She continued: "Providing a platform for local content is important because it will augur well to the development of the quality of the entire industry."
Wickham said in the past, people would show films at TTFF and have nowhere else to show them unless they were "bigger" films that went outside the country.
"Some people did student films and they never saw it anywhere. So now (with TTT) they get that opportunity to screen it. So it gives a second life or a third life to some of the films that were just sitting on people's desktop or on their shelves."
Acting is a strength
For quality films you need quality acting, and Wickham said TT has strong actors. She recalled for the 2017 drama Home Again, a Canadian film for which she served as local producer, of the 200 cast and crew there were eight foreign actors, 67 foreign crew and the rest were local. She said the 2014 comedy Girlfriends' Getaway, shot in Trinidad, also had a predominantly local crew.
"The feedback from the international team was that our actors held their own. And I think that is one of our strong areas."
She said one thing that has to be managed is local actors understanding the transition from stage to screen, and she praised the work of theatre icon Penelope Spencer and her work with Necessary Arts School, and veteran actor Michael Cherrie and his work with the University of Trinidad and Tobago's (UTT) acting programme.
Wickham said there are arrangements with producers outside of Filmco and through this films such as Green Days by the River, PAN! Our Music Odyssey and Buck: The Man Spirit have been made. She said people are excited about the local content and have been stopping TTT staff in the streets and giving positive feedback online. There has also been positive feedback from corporate TT, and the local content is receiving a lot of traction.
Agard also said there have been arrangements where regional content has been acquired. She explained TTT has a mandate to become sustainable, and the board has urged management to go out to the private sector and seek partnerships to support some local productions.
"Obviously we have to pay for content. What we would really like to do is to have the local private sector partner with us, so that we can earn some revenue from broadcasting this content, so we can put this whole thing on a sustainable basis."
Wickham stressed TTT is not looking for handouts, but to build partnerships.
"We see TTT as adding value to their brand."
She said the tagline "history starts here" was about the intergenerational opportunity to have current content like the shorts Doubles with Slight Pepper, Salty Dog, Short Drop, and features like Trafficked, Moving Parts and Unfinished Sentences, together with nostalgic programming like the soap opera No Boundaries, Westwood Park and Indian variety show Mastana Bahar.
"So we are the only station poised to be able to deliver that type of content."
The original TTT also doubled as a production house, but Wickham said TTT does not have the budget to finance movies.

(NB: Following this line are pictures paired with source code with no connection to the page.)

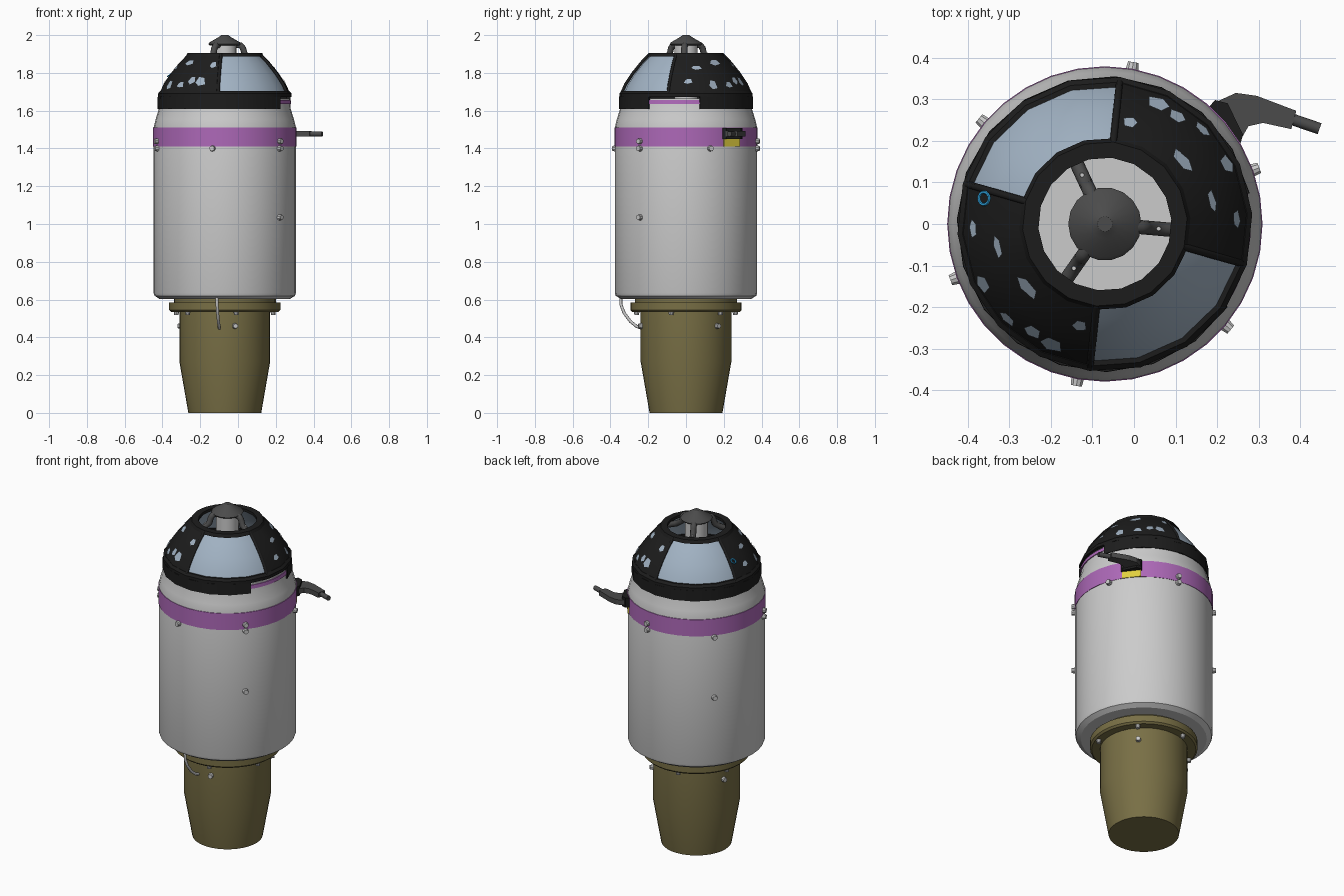
import bpy, bmesh
from math import sin, cos, pi, radians
from mathutils import Vector, Matrix

if "Cube" in bpy.data.objects:
    bpy.data.objects.remove(bpy.data.objects["Cube"])

CX = -0.07  # vertical axis of the round hull


def mat(name, r, g, b):
    m = bpy.data.materials.new(name)
    m.diffuse_color = (r, g, b, 1)
    m.use_nodes = True
    m.node_tree.nodes["Principled BSDF"].inputs["Base Color"].default_value = m.diffuse_color
    return m


GREY = mat("hull_grey", 0.62, 0.62, 0.62)
OLIVE = mat("olive", 0.19, 0.16, 0.06)
BLACK = mat("black", 0.012, 0.012, 0.012)
DARK = mat("dark_metal", 0.07, 0.07, 0.07)
GLASS = mat("glass", 0.36, 0.45, 0.55)
PURPLE = mat("purple", 0.42, 0.14, 0.48)
YELLOW = mat("yellow", 0.75, 0.62, 0.05)
BLUE = mat("blue", 0.03, 0.4, 0.8)


def finish(name, bm, m, smooth=True):
    bmesh.ops.remove_doubles(bm, verts=bm.verts, dist=1e-5)
    bmesh.ops.recalc_face_normals(bm, faces=bm.faces)
    me = bpy.data.meshes.new(name)
    bm.to_mesh(me)
    bm.free()
    ob = bpy.data.objects.new(name, me)
    bpy.context.collection.objects.link(ob)
    me.materials.append(m)
    if smooth:
        bpy.ops.object.select_all(action='DESELECT')
        ob.select_set(True)
        bpy.context.view_layer.objects.active = ob
        bpy.ops.object.shade_smooth_by_angle(angle=radians(30))
    return ob


def lathe(name, prof, m, seg=36, a0=0, a1=360, closed=False):
    """Revolve (radius, z) points about the hull axis; sectors get end caps."""
    bm = bmesh.new()
    full = a1 - a0 >= 360
    cols = []
    for i in range(seg + 1):
        a = radians(a0 + (a1 - a0) * i / seg)
        cols.append([bm.verts.new((CX + r * cos(a), r * sin(a), z)) for r, z in prof])
    n = len(prof)
    for c, d in zip(cols, cols[1:]):
        for j in range(n if closed else n - 1):
            k = (j + 1) % n
            ring = [c[j], d[j], d[k], c[k]]
            if prof[j][0] == 0:
                ring.pop(1)
            elif prof[k][0] == 0:
                ring.pop(2)
            if prof[j][0] or prof[k][0]:
                bm.faces.new(ring)
    if closed and not full:
        bm.faces.new(cols[0])
        bm.faces.new(cols[-1])
    return finish(name, bm, m)


def pipe(name, pts, r, m, res=3):
    cu = bpy.data.curves.new(name, 'CURVE')
    cu.dimensions = '3D'
    cu.bevel_depth, cu.bevel_resolution, cu.use_fill_caps = r, res, True
    sp = cu.splines.new('POLY')
    sp.points.add(len(pts) - 1)
    for p, (x, y, z) in zip(sp.points, pts):
        p.co = (x, y, z, 1)
    ob = bpy.data.objects.new(name, cu)
    bpy.context.collection.objects.link(ob)
    cu.materials.append(m)
    return ob


def bolt(name, deg, r, z, size=0.018, direction=None):
    a = radians(deg)
    d = Vector(direction or (cos(a), sin(a), 0))
    bm = bmesh.new()
    M = Matrix.Translation((CX + r * cos(a), r * sin(a), z)) @ d.to_track_quat('Z', 'Y').to_matrix().to_4x4()
    bmesh.ops.create_cone(bm, cap_ends=True, segments=10, radius1=size, radius2=size * 0.75, depth=0.03, matrix=M)
    return finish(name, bm, GREY)


def prism(name, outline, z0, z1, m):
    bm = bmesh.new()
    f = bm.faces.new([bm.verts.new((x, y, z0)) for x, y in outline])
    ext = bmesh.ops.extrude_face_region(bm, geom=[f], use_keep_orig=True)['geom']
    bmesh.ops.translate(bm, vec=(0, 0, z1 - z0), verts=[v for v in ext if isinstance(v, bmesh.types.BMVert)])
    return finish(name, bm, m, False)


# olive base with flange
lathe("base", [(0, 0), (0.193, 0), (0.24, 0.27), (0.24, 0.53), (0.24, 0.54)], OLIVE)
lathe("base_flange", [(0.235, 0.535), (0.285, 0.535), (0.295, 0.545), (0.295, 0.585), (0.27, 0.585), (0.27, 0.61)], OLIVE)

# main hull and coloured band
lathe("hull", [(0, 0.603), (0.345, 0.603), (0.372, 0.62), (0.377, 0.635), (0.377, 1.51), (0.366, 1.555),
               (0.349, 1.61), (0.343, 1.665), (0.33, 1.665), (0, 1.665)], GREY)
lathe("purple_band", [(0.374, 1.41), (0.379, 1.41), (0.379, 1.51), (0.374, 1.512)], PURPLE)
lathe("notch_stripe", [(0.34, 1.635), (0.351, 1.635), (0.349, 1.656), (0.34, 1.656)], PURPLE, 8, -34, 12, True)

# black collar, with a notch on the right side
lathe("collar_upper", [(0.33, 1.672), (0.355, 1.672), (0.355, 1.69), (0.343, 1.703), (0.325, 1.703), (0.33, 1.672)],
      BLACK, 18, 84, 444)
lathe("collar_lower", [(0.335, 1.61), (0.356, 1.61), (0.355, 1.674), (0.335, 1.674)], BLACK, 17, 12, 326, True)

# faceted dome: glass all round, black armour over two sectors
DOME = [(0.347, 1.69), (0.325, 1.74), (0.287, 1.797), (0.24, 1.855), (0.195, 1.9)]
lathe("dome_glass", [(r - 0.008, z - 0.005) for r, z in DOME], GLASS, 18, 84, 444)
armour = DOME + [(r - 0.02, z - 0.012) for r, z in reversed(DOME)]
for side, start in (("right", -16), ("left", 164)):
    lathe("dome_armour_" + side, armour, BLACK, 5, start, start + 100, True)
    # thin raised frames along the armour edges
    for k, a in enumerate((start, start + 100)):
        pipe(f"dome_frame_{side}_{k}", [(CX + (r - .004) * cos(radians(a)), (r - .004) * sin(radians(a)), z) for r, z in DOME],
             0.009, BLACK, 1)
lathe("dome_top_ring", [(0.207, 1.887), (0.198, 1.906), (0.16, 1.906), (0.16, 1.89), (0.207, 1.887)], BLACK, 18, 84, 444)


def dome_point(deg, r):
    """Point just above the faceted dome at a plan radius."""
    r0 = r
    r /= cos(radians(10)) / cos(radians((deg - 84) % 20 - 10))
    for (ra, za), (rb, zb) in zip(DOME, DOME[1:]):
        if rb <= r or (rb, zb) == DOME[-1]:
            z = za + (zb - za) * (ra - r) / (ra - rb)
            break
    a = radians(deg)
    return (CX + (r0 + 0.003) * cos(a), (r0 + 0.003) * sin(a), z + 0.003)


# small irregular windows: (angle, radius, half angle, half radius)
WINDOWS = [(2, 0.315, 4, .008), (12, 0.262, 6, .008), (26, 0.325, 4, .012), (39, 0.24, 8, .012), (44, 0.325, 4, .008),
           (56, 0.31, 4, .012), (66, 0.315, 5, .014), (76, 0.25, 4, .012)]
for side, off in (("right", 0), ("left", 180)):
    bm = bmesh.new()
    for a, r, da, dr in WINDOWS:
        a += off
        corners = [(a - da, r + dr * .3), (a - da * .2, r + dr), (a + da, r + dr * .5), (a + da * .7, r - dr), (a - da * .5, r - dr)]
        bm.faces.new([bm.verts.new(dome_point(*c)) for c in corners])
    finish("dome_windows_" + side, bm, GLASS, False)

# top hub: shaft, cone cap and three bent struts
lathe("hub_shaft", [(0.062, 1.66), (0.062, 1.955)], GREY, 18)
lathe("hub_cap", [(0, 1.945), (0.08, 1.945), (0.088, 1.953), (0.08, 1.962), (0.035, 1.988), (0.018, 2.0), (0, 2.0)], DARK, 18)
for k, deg in enumerate((-5, 115, 235)):
    a = radians(deg)
    path = [(0.05, 1.948), (0.085, 1.945), (0.097, 1.93), (0.105, 1.9), (0.14, 1.875), (0.2, 1.85)]
    pipe(f"hub_strut_{k}", [(CX + r * cos(a), r * sin(a), z) for r, z in path], 0.017, DARK)
    bolt(f"strut_bolt_{k}", deg, 0.13, 1.89, 0.007, (0, 0, 1))

# blue-ringed lamp on the dome
la, lr = radians(168), 0.297
bpy.ops.mesh.primitive_torus_add(location=(CX + lr * cos(la), lr * sin(la), 1.79), rotation=(0, radians(-35), 0),
                                 major_radius=0.015, minor_radius=0.004, major_segments=16, minor_segments=6)
bpy.context.object.name = "lamp_ring"
bpy.context.object.data.materials.append(BLUE)

# bolts round the hull and base
for k in range(6):
    deg = 20 + 60 * k
    bolt(f"hull_bolt_{k}", deg, 0.38, 1.4)
    if deg in (80, 200, 320):
        bolt(f"band_bolt_{k}", deg, 0.38, 1.438)
    if deg in (140, 320):
        bolt(f"mid_bolt_{k}", deg, 0.38, 1.035)
    bolt(f"flange_bolt_{k}", 43 + 60 * k, 0.268, 0.532, 0.016, (0, 0, -1))
    if k % 2 == 0:
        bolt(f"base_bolt_{k}", 43 + 60 * k, 0.243, 0.46, 0.017)

# cable from hull underside to base
pipe("cable", [(-0.112, -0.345, 0.61), (-0.111, -0.345, 0.575), (-0.108, -0.328, 0.53), (-0.104, -0.295, 0.485),
               (-0.1, -0.262, 0.458), (-0.099, -0.235, 0.448)], 0.008, GREY)

# side arm with mount, yellow plate and nozzle
mount = [(0.17, 0.27), (0.195, 0.298), (0.225, 0.29), (0.262, 0.215), (0.255, 0.19), (0.22, 0.19)]
prism("arm_mount", mount, 1.45, 1.508, BLACK)
prism("yellow_plate", [(0.17, 0.27), (0.19, 0.285), (0.255, 0.2), (0.23, 0.19)], 1.41, 1.45, YELLOW)
arm = [(0.19, 0.29), (0.245, 0.315), (0.295, 0.308), (0.39, 0.272), (0.378, 0.228), (0.31, 0.243), (0.275, 0.235), (0.255, 0.2)]
prism("arm", arm, 1.462, 1.492, DARK)
pipe("arm_nozzle", [(0.37, 0.255, 1.477), (0.446, 0.229, 1.477)], 0.014, DARK)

In terms of animation, Wickham said TTT used to have an arrangement with Animae Caribe and UTT, which has thousands of hours of animation, to air animation shorts. Robertson said they were in discussions with UTT programme co-ordinator for animation studies Camille Selvon Abrahams about animation content for children and adults.
Agard said the board and TTT are committed to the advancement and dissemination of quality local content.
"For too long local producers have been crying out for a platform to showcase their talents and capabilities and we think with the partnership with Filmco, and even outside of Filmco, the arrangements that we have put in place in relation to the roll-out of that content are going to redound to the benefit of the local industry, to strengthening TTT's position in the local market and actually place us in a very unique place in the industry (where) other local broadcasters are not operating. And with that you can expect to see a variety of programming within the branded strands, and we really look forward to bringing the public of TT and the private sector on board in terms of realising the dreams of these local content producers."